- Absent a two-state solution, the conflict will become increasingly violent, religious and unable to be negotiated, as is clear from a survey of the conflict’s history from the first intifada to the second intifada to what might come next. It will become defined by “bearded men fighting over the will of God,” and God’s will is difficult to negotiate.
- The rise of the Israeli religious right is not fully appreciated in U.S. as is the rise of religion/Hamas in Palestinian society, but it poses some similar challenges.
- Some Israelis sometimes maintain a potentially suicidal attitude that the status quo can be maintained through force of arms alone. Eventually, without an end to the occupation, the Palestinian cause could well become an Islamist cause, the Palestinian cause go away, and becomes Muslims vs. Jews over control of the holy places. Israelis, Americans, and Palestinians should all recognize that the nature of the conflict can change irreversibly in dangerous ways they do not anticipate.
- It is true that diplomacy is currently at an impasse, but there is the Palestinian State and Institution-Building program (introduced by Prime Minister of the Palestinian National Authority Salam Fayyad).
- Under this plan, which Ibish supports, Palestinians will unilaterally build the framework of an independent state, in spite of the occupation, with intentions to end it. In this way, a Palestinian state becomes a fait accompli, and is easier for Israelis to officially recognize. This is the Palestinian answer to settlements, since it creates new facts on the ground and changes the strategic equation.
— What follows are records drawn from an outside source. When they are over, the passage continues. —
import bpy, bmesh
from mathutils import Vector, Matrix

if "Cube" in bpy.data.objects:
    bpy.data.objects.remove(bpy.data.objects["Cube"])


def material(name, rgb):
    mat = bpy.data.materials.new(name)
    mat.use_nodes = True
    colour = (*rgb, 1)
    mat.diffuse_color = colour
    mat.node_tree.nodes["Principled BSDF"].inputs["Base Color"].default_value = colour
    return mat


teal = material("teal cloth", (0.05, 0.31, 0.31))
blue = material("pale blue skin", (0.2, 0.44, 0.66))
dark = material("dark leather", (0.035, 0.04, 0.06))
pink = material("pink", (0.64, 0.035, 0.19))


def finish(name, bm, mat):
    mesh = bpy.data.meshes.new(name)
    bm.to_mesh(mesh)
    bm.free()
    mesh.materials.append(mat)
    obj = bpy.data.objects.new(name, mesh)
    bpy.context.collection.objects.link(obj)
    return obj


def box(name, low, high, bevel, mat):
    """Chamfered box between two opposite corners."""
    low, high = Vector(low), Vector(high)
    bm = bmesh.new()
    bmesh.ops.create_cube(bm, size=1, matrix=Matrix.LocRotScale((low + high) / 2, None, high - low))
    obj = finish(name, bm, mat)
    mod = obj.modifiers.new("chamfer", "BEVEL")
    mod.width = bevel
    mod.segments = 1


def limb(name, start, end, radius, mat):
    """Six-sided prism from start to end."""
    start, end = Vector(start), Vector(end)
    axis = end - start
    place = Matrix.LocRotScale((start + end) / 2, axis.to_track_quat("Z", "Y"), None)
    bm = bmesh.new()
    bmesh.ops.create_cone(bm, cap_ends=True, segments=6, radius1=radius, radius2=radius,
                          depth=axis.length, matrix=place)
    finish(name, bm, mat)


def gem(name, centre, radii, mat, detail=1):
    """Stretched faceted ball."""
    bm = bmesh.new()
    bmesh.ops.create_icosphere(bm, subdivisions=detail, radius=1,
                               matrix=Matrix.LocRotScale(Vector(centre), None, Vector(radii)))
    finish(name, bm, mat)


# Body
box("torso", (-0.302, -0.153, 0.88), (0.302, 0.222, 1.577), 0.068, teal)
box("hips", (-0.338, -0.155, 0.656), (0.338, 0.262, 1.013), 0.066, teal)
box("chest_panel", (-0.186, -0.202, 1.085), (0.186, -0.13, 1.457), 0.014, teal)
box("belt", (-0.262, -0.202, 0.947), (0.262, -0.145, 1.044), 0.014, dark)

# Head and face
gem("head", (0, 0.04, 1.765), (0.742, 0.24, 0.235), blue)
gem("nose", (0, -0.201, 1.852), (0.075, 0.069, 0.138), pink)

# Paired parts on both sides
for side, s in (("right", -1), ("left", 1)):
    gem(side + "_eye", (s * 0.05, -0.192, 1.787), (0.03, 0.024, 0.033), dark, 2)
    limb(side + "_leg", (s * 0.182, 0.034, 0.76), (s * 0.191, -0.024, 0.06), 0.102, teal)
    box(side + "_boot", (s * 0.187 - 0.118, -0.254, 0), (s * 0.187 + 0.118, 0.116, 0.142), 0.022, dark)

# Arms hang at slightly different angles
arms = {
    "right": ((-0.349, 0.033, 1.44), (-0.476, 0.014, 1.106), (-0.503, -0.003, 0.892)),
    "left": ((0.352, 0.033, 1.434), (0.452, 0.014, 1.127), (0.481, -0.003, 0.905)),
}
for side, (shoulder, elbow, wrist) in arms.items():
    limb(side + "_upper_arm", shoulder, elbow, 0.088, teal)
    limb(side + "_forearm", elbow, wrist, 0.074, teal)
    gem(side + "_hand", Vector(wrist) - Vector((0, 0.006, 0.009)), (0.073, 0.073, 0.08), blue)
Israelis are both delighted and terrified by this plan. They increasingly trust Fayyad and many are in favor of a real, stable Palestinian state in the territories, but saying these things and then seeing them be put into practice (with all of their associated risks) are two different things. It should be noted however that Fayyad’s speech at Herzliya, in which he laid out his plan to build the institutions of a Palestinian state without Israeli permission/support, was applauded by most Israelis in attendance.
- The model for this plan is the new Palestinian security forces trained by General Dayton. Israelis originally didn’t like the idea, but couldn’t effectively block it because it was being backed by the United States. Most Israelis in the national security establishment have changed their mind over time, decided that having competent PA security forces to enforce law and order in the West Bank is actually a good thing. This process of Palestinians successfully using international support to create governing structures and Israeli fears being overcome by performance in practice can and should be replicated in sector after sector. Eventually Israel will have to choose between ceding more and more of the facets of sovereignty to the Palestinians in ever larger areas of the occupied territories, or crushing the plan and admitting to themselves and everybody else that they never intended to allow for an independent Palestinian state in the first place.
Rapporteur: Peter Krause
back to Wednesday Seminar Series, Spring 2010